Document images with source code
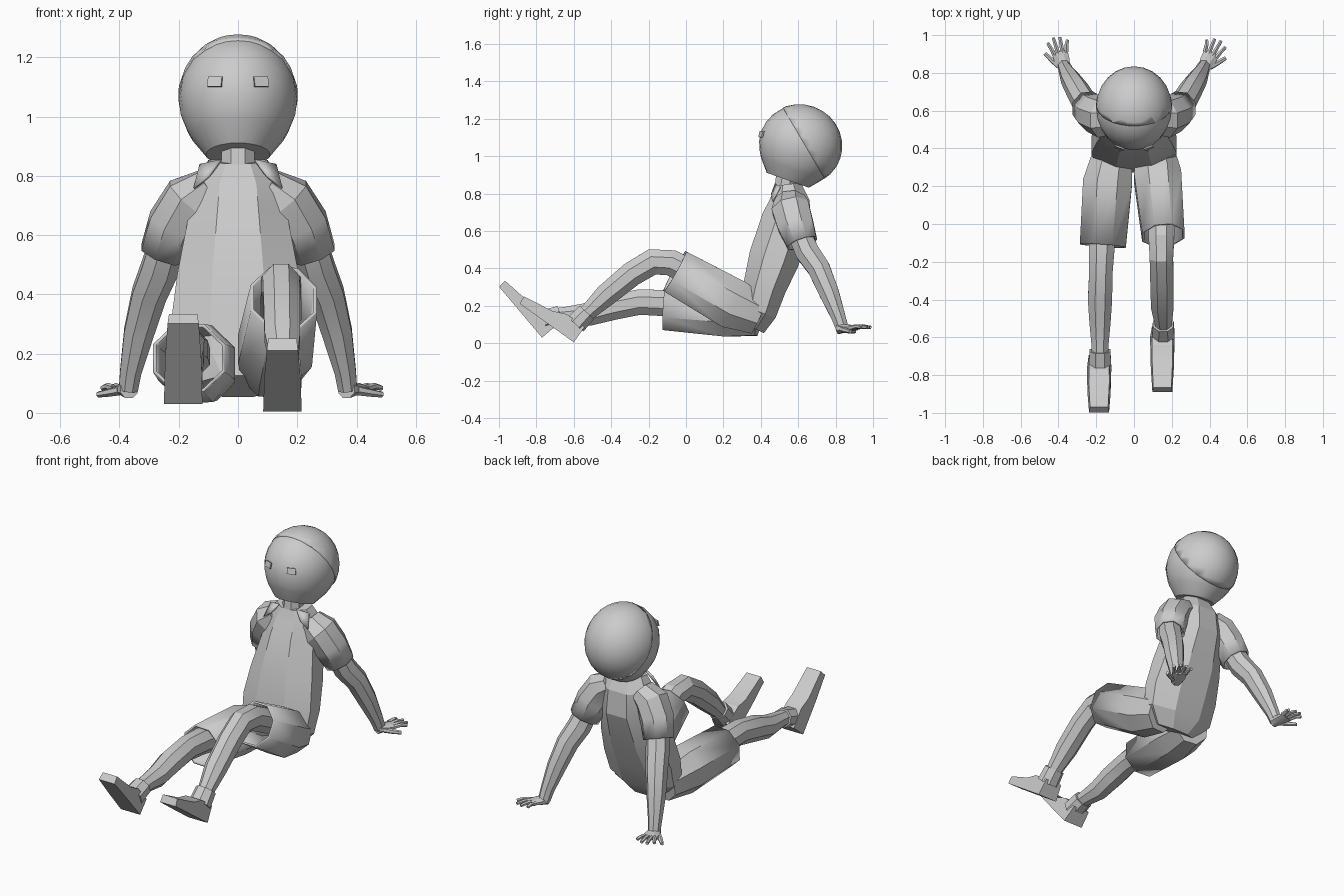
import bpy, bmesh, math
from mathutils import Vector, Matrix

cube = bpy.data.objects.get("Cube")
if cube:
    bpy.data.objects.remove(cube)

grey = bpy.data.materials.new("plain_grey")
grey.use_nodes = True
grey.diffuse_color = (0.6, 0.6, 0.6, 1)
grey.node_tree.nodes["Principled BSDF"].inputs["Base Color"].default_value = (0.6, 0.6, 0.6, 1)


def finish(name, bm, angle=22):
    """Turn a bmesh into a shaded object."""
    bmesh.ops.recalc_face_normals(bm, faces=bm.faces[:])
    mesh = bpy.data.meshes.new(name)
    bm.to_mesh(mesh)
    bm.free()
    mesh.materials.append(grey)
    ob = bpy.data.objects.new(name, mesh)
    bpy.context.collection.objects.link(ob)
    bpy.ops.object.select_all(action='DESELECT')
    ob.select_set(True)
    bpy.context.view_layer.objects.active = ob
    bpy.ops.object.shade_smooth_by_angle(angle=math.radians(angle))
    return ob


def loft(name, stations, sides=8, hollow=False):
    """Faceted tube through stations (x, y, z, half width, half depth)."""
    bm = bmesh.new()
    centres = [Vector(s[:3]) for s in stations]
    rings = []
    for i, s in enumerate(stations):
        along = (centres[min(i + 1, len(centres) - 1)] - centres[max(i - 1, 0)]).normalized()
        side = Vector((1, 0, 0))
        side = (side - along * side.dot(along)).normalized()
        depth = along.cross(side)
        k = 1 / math.cos(math.pi / sides)
        ring = []
        for j in range(sides):
            a = (j + 0.5) * math.tau / sides
            ring.append(bm.verts.new(centres[i] + side * (s[3] * k * math.cos(a))
                                     + depth * (s[4] * k * math.sin(a))))
        rings.append(ring)
    for a, b in zip(rings, rings[1:]):
        for j in range(sides):
            n = (j + 1) % sides
            bm.faces.new((a[j], a[n], b[n], b[j]))
    bm.faces.new(rings[0])
    if not hollow:
        bm.faces.new(rings[-1])
    ob = finish(name, bm)
    if hollow:
        mod = ob.modifiers.new("cloth", 'SOLIDIFY')
        mod.thickness = 0.012
    return ob


# Torso and neck
loft("shirt", [(0, .345, .09, .13, .08), (0, .385, .17, .215, .1), (0, .42, .3, .225, .115),
               (0, .47, .45, .205, .135), (0, .54, .66, .165, .135),
               (0, .555, .77, .15, .105), (0, .545, .85, .1, .07)])
loft("neck", [(0, .525, .8, .055, .055), (0, .54, .92, .055, .055)])

# Shorts, one raised leg and one lowered leg
loft("left_shorts_leg", [(.11, .39, .15, .1, .105), (.125, .25, .21, .125, .135),
                         (.155, -.06, .385, .112, .122)], hollow=True)
loft("right_shorts_leg", [(-.11, .39, .14, .1, .1), (-.14, .22, .165, .13, .13),
                          (-.165, -.115, .185, .122, .115)], hollow=True)
loft("left_leg", [(.145, .1, .34, .07, .07), (.145, -.08, .43, .068, .07),
                  (.145, -.18, .435, .062, .07), (.148, -.29, .37, .062, .066),
                  (.15, -.43, .255, .06, .06), (.155, -.52, .17, .045, .045),
                  (.155, -.58, .11, .042, .042)])
loft("right_leg", [(-.165, .05, .19, .07, .07), (-.17, -.12, .215, .068, .07),
                   (-.175, -.25, .22, .062, .068), (-.18, -.4, .19, .064, .068),
                   (-.18, -.52, .155, .056, .062), (-.18, -.64, .15, .045, .045),
                   (-.18, -.74, .14, .042, .042)])
loft("left_shoe_collar", [(.155, -.53, .165, .055, .052), (.155, -.59, .1, .06, .056)])
loft("right_shoe_collar", [(-.18, -.67, .15, .055, .052), (-.18, -.76, .12, .06, .056)])


def shoe(name, heel, angle):
    """Wedge shoe: a side profile swept across x, tapering to the toe."""
    profile = [(0, 0), (.2, 0), (.355, 0), (.36, .045), (.19, .07), (.12, .1), (0, .1)]
    toe = Vector((0, -math.cos(angle), math.sin(angle)))
    up = Vector((0, math.sin(angle), math.cos(angle)))
    bm = bmesh.new()
    sides = []
    for sign in (-1, 1):
        sides.append([bm.verts.new(Vector(heel) + toe * t + up * u
                      + Vector((sign * (.065 - .065 * t * t * 1.5 - .1 * u), 0, 0)))
                      for t, u in profile])
    for s in sides:
        bm.faces.new(s)
    for j in range(len(profile)):
        n = (j + 1) % len(profile)
        bm.faces.new((sides[0][j], sides[0][n], sides[1][n], sides[1][j]))
    finish(name, bm)


shoe("left_shoe", (.15, -.6, .005), .62)
shoe("right_shoe", (-.185, -.77, .03), .87)

# Arms, sleeves and hands
for label, s, aim in (("left", 1, .46), ("right", -1, .24)):
    loft(label + "_sleeve", [(s * .1, .555, .765, .06, .08), (s * .165, .56, .72, .085, .1),
                             (s * .215, .585, .635, .088, .096),
                             (s * .25, .62, .535, .08, .083)], hollow=True)
    loft(label + "_arm", [(s * .23, .6, .6, .06, .06), (s * .265, .65, .485, .062, .064),
                          (s * .3, .71, .4, .058, .06), (s * .335, .765, .27, .05, .053),
                          (s * .362, .815, .14, .036, .038), (s * .37, .835, .08, .032, .034)])
    # Hand frame: forward points to the fingertips
    fwd = Vector((s * math.sin(aim), math.cos(aim), 0))
    out = Vector((s * math.cos(aim), -math.sin(aim), 0))
    wrist = Vector((s * .37, .825, .08))

    def at(f, o, z, w, d):
        return (*(wrist + fwd * f + out * o + Vector((0, 0, z))), w, d)

    loft(label + "_palm", [at(-.01, 0, 0, .03, .03), at(.04, 0, 0, .04, .02),
                           at(.09, .003, .002, .042, .013)])
    for i in range(4):
        o = (i - 1.5) * .022
        reach = (.14, .165, .17, .15)[i]
        loft(f"{label}_finger_{i + 1}", [at(.08, o, .004, .011, .011),
                                         at(.12, o * 1.3, .01, .01, .01),
                                         at(reach, o * 1.6, .004, .008, .008)], 6)
    loft(label + "_thumb", [at(.02, .025, -.005, .015, .014), at(.06, .055, -.012, .012, .012),
                            at(.1, .08, -.018, .009, .009)], 6)
    # Pointed shirt collar flap
    bm = bmesh.new()
    flap = [bm.verts.new(p) for p in ((s * .06, .475, .855), (s * .13, .5, .84),
                                      (s * .15, .46, .76), (s * .1, .455, .8))]
    bm.faces.new(flap)
    ob = finish(label + "_collar_flap", bm)
    ob.modifiers.new("cloth", 'SOLIDIFY').thickness = 0.01

# Head: rounded dome with a tapered jaw, tilted back
head_frame = (Matrix.Translation((0, .611, 1.06)) @ Matrix.Rotation(-.34, 4, 'X')
              @ Matrix.Diagonal((.94, 1.04, 1, 1)))
profile = [(0, -.2), (.115, -.2), (.168, -.135)]
profile += [(.213 * math.cos(a), .213 * math.sin(a))
            for a in (math.radians(-30 + 15 * i) for i in range(8))]
bm = bmesh.new()
segments = 24
rings = [[bm.verts.new((r * math.cos(j * math.tau / segments),
                        r * math.sin(j * math.tau / segments), h))
          for j in range(segments)] for r, h in profile + [(0, .213)]]
for a, b in zip(rings, rings[1:]):
    for j in range(segments):
        n = (j + 1) % segments
        bm.faces.new((a[j], a[n], b[n], b[j]))
bmesh.ops.remove_doubles(bm, verts=bm.verts[:], dist=1e-5)
bm.transform(head_frame)
finish("head", bm, 25)

# Hair cap covering the crown and back of the head
bm = bmesh.new()
bmesh.ops.create_uvsphere(bm, u_segments=24, v_segments=14, radius=.217)
bm.transform(head_frame)
bmesh.ops.bisect_plane(bm, geom=bm.verts[:] + bm.edges[:] + bm.faces[:],
                       plane_co=(0, .63, 1.07), plane_no=(0, .85, .5), clear_inner=True)
hair = finish("hair_cap", bm, 25)
hair.modifiers.new("shell", 'SOLIDIFY').thickness = 0.012

# Eyes: thin plates set on the face
for label, s in (("left", 1), ("right", -1)):
    pos = Vector((s * .078, .403, 1.118))
    normal = (pos - Vector((0, .611, 1.06))).normalized()
    bm = bmesh.new()
    bmesh.ops.create_cube(bm, size=1)
    bm.transform(Matrix.Translation(pos) @ normal.to_track_quat('Z', 'Y').to_matrix().to_4x4()
                 @ Matrix.Diagonal((.05, .035, .008, 1)))
    finish(label + "_eye", bm)
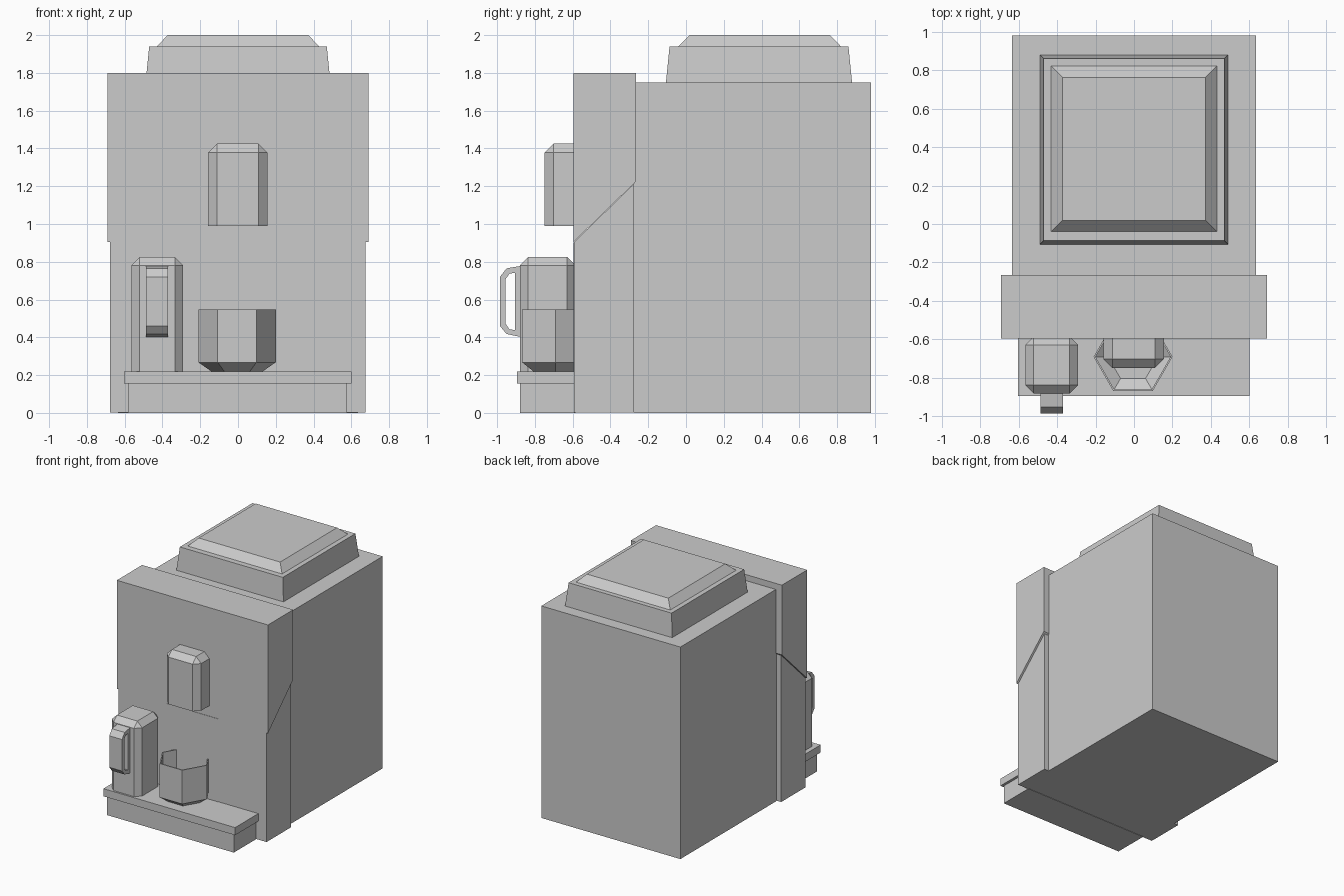
import bpy, bmesh, math

if "Cube" in bpy.data.objects:
    bpy.data.objects.remove(bpy.data.objects["Cube"])


def finish(name, bm):
    bmesh.ops.recalc_face_normals(bm, faces=bm.faces)
    mesh = bpy.data.meshes.new(name)
    bm.to_mesh(mesh)
    bm.free()
    ob = bpy.data.objects.new(name, mesh)
    bpy.context.collection.objects.link(ob)
    return ob


def box(name, x0, x1, y0, y1, z0, z1, chamfer=0, taper=0):
    """Box; taper insets the top, chamfer cuts every edge except the bottom ring."""
    bm = bmesh.new()
    bmesh.ops.create_cube(bm, size=1)
    for v in bm.verts:
        top = v.co.z > 0
        inset = taper if top else 0
        v.co.x = x1 - inset if v.co.x > 0 else x0 + inset
        v.co.y = y1 - inset if v.co.y > 0 else y0 + inset
        v.co.z = z1 if top else z0
    if chamfer:
        edges = [e for e in bm.edges if any(v.co.z > z0 + 0.001 for v in e.verts)]
        bmesh.ops.bevel(bm, geom=edges, offset=chamfer, segments=1,
                        affect='EDGES', clamp_overlap=True)
    return finish(name, bm)


def extrude_x(name, profile, x0, x1):
    """Solid from a (y, z) profile swept along x."""
    bm = bmesh.new()
    face = bm.faces.new([bm.verts.new((x0, y, z)) for y, z in profile])
    new = bmesh.ops.extrude_face_region(bm, geom=[face])["geom"]
    bmesh.ops.translate(bm, vec=(x1 - x0, 0, 0),
                        verts=[g for g in new if isinstance(g, bmesh.types.BMVert)])
    return finish(name, bm)


def ring_x(name, outer, inner, x0, x1):
    """Closed loop between two matching (y, z) outlines, swept along x."""
    bm = bmesh.new()
    loops = [[bm.verts.new((x, y, z)) for y, z in pts]
             for x, pts in ((x0, outer), (x1, outer), (x1, inner), (x0, inner))]
    n = len(outer)
    for k in range(4):
        a, b = loops[k], loops[(k + 1) % 4]
        for i in range(n):
            j = (i + 1) % n
            bm.faces.new((a[i], a[j], b[j], b[i]))
    return finish(name, bm)


def lathe(name, profile, cx, cy, sides):
    """Faceted turned shape from an (r, z) profile, closed at both ends."""
    bm = bmesh.new()
    rings = [[bm.verts.new((cx + r * math.cos(2 * math.pi * i / sides),
                            cy + r * math.sin(2 * math.pi * i / sides), z))
              for i in range(sides)] for r, z in profile]
    for a, b in zip(rings, rings[1:]):
        for i in range(sides):
            j = (i + 1) % sides
            bm.faces.new((a[i], a[j], b[j], b[i]))
    bm.faces.new(rings[0])
    bm.faces.new(rings[-1])
    return finish(name, bm)


# Main housing
box("rear_body", -0.635, 0.635, -0.275, 0.98, 0, 1.75)

# Front housing, split along a diagonal seam
extrude_x("upper_front", [(-0.595, 0.905), (-0.595, 1.8), (-0.265, 1.8), (-0.265, 1.225)],
          -0.69, 0.69)
extrude_x("lower_front", [(-0.592, 0.003), (-0.592, 0.905), (-0.275, 1.213), (-0.275, 0.003)],
          -0.677, 0.675)
box("back_plate", -0.238, 0.232, -0.595, -0.585, 0.2, 0.903)

# Bean hopper and lid
box("hopper", -0.49, 0.49, -0.107, 0.88, 1.74, 1.94, taper=0.02)
box("hopper_lid", -0.435, 0.435, -0.045, 0.825, 1.935, 2.0, taper=0.063)

# Spout
box("spout", -0.158, 0.155, -0.748, -0.545, 0.99, 1.425, chamfer=0.046)

# Drip tray
box("tray_base", -0.582, 0.578, -0.88, -0.585, 0, 0.158)
box("tray_top", -0.603, 0.6, -0.895, -0.585, 0.155, 0.218)

# Milk jug with handle
box("milk_jug", -0.565, -0.29, -0.88, -0.585, 0.215, 0.825, chamfer=0.044)
ring_x("jug_handle",
       [(-0.875, 0.778), (-0.95, 0.765), (-0.985, 0.72), (-0.985, 0.46), (-0.95, 0.418), (-0.875, 0.402)],
       [(-0.905, 0.742), (-0.935, 0.737), (-0.955, 0.708), (-0.955, 0.472), (-0.935, 0.443), (-0.905, 0.438)],
       -0.486, -0.37)

# Six-sided cup
lathe("cup", [(0.135, 0.219), (0.205, 0.268), (0.205, 0.547), (0.195, 0.547),
              (0.195, 0.275), (0.13, 0.232)], -0.005, -0.69, 6)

▶ The task:
Print the data exactly, from its first line to the line containing "centres = [Vector(s[:3])", both included. Omit the pictures.

▶ Answer to this task:
import bpy, bmesh, math
from mathutils import Vector, Matrix

cube = bpy.data.objects.get("Cube")
if cube:
    bpy.data.objects.remove(cube)

grey = bpy.data.materials.new("plain_grey")
grey.use_nodes = True
grey.diffuse_color = (0.6, 0.6, 0.6, 1)
grey.node_tree.nodes["Principled BSDF"].inputs["Base Color"].default_value = (0.6, 0.6, 0.6, 1)


def finish(name, bm, angle=22):
    """Turn a bmesh into a shaded object."""
    bmesh.ops.recalc_face_normals(bm, faces=bm.faces[:])
    mesh = bpy.data.meshes.new(name)
    bm.to_mesh(mesh)
    bm.free()
    mesh.materials.append(grey)
    ob = bpy.data.objects.new(name, mesh)
    bpy.context.collection.objects.link(ob)
    bpy.ops.object.select_all(action='DESELECT')
    ob.select_set(True)
    bpy.context.view_layer.objects.active = ob
    bpy.ops.object.shade_smooth_by_angle(angle=math.radians(angle))
    return ob


def loft(name, stations, sides=8, hollow=False):
    """Faceted tube through stations (x, y, z, half width, half depth)."""
    bm = bmesh.new()
    centres = [Vector(s[:3]) for s in stations]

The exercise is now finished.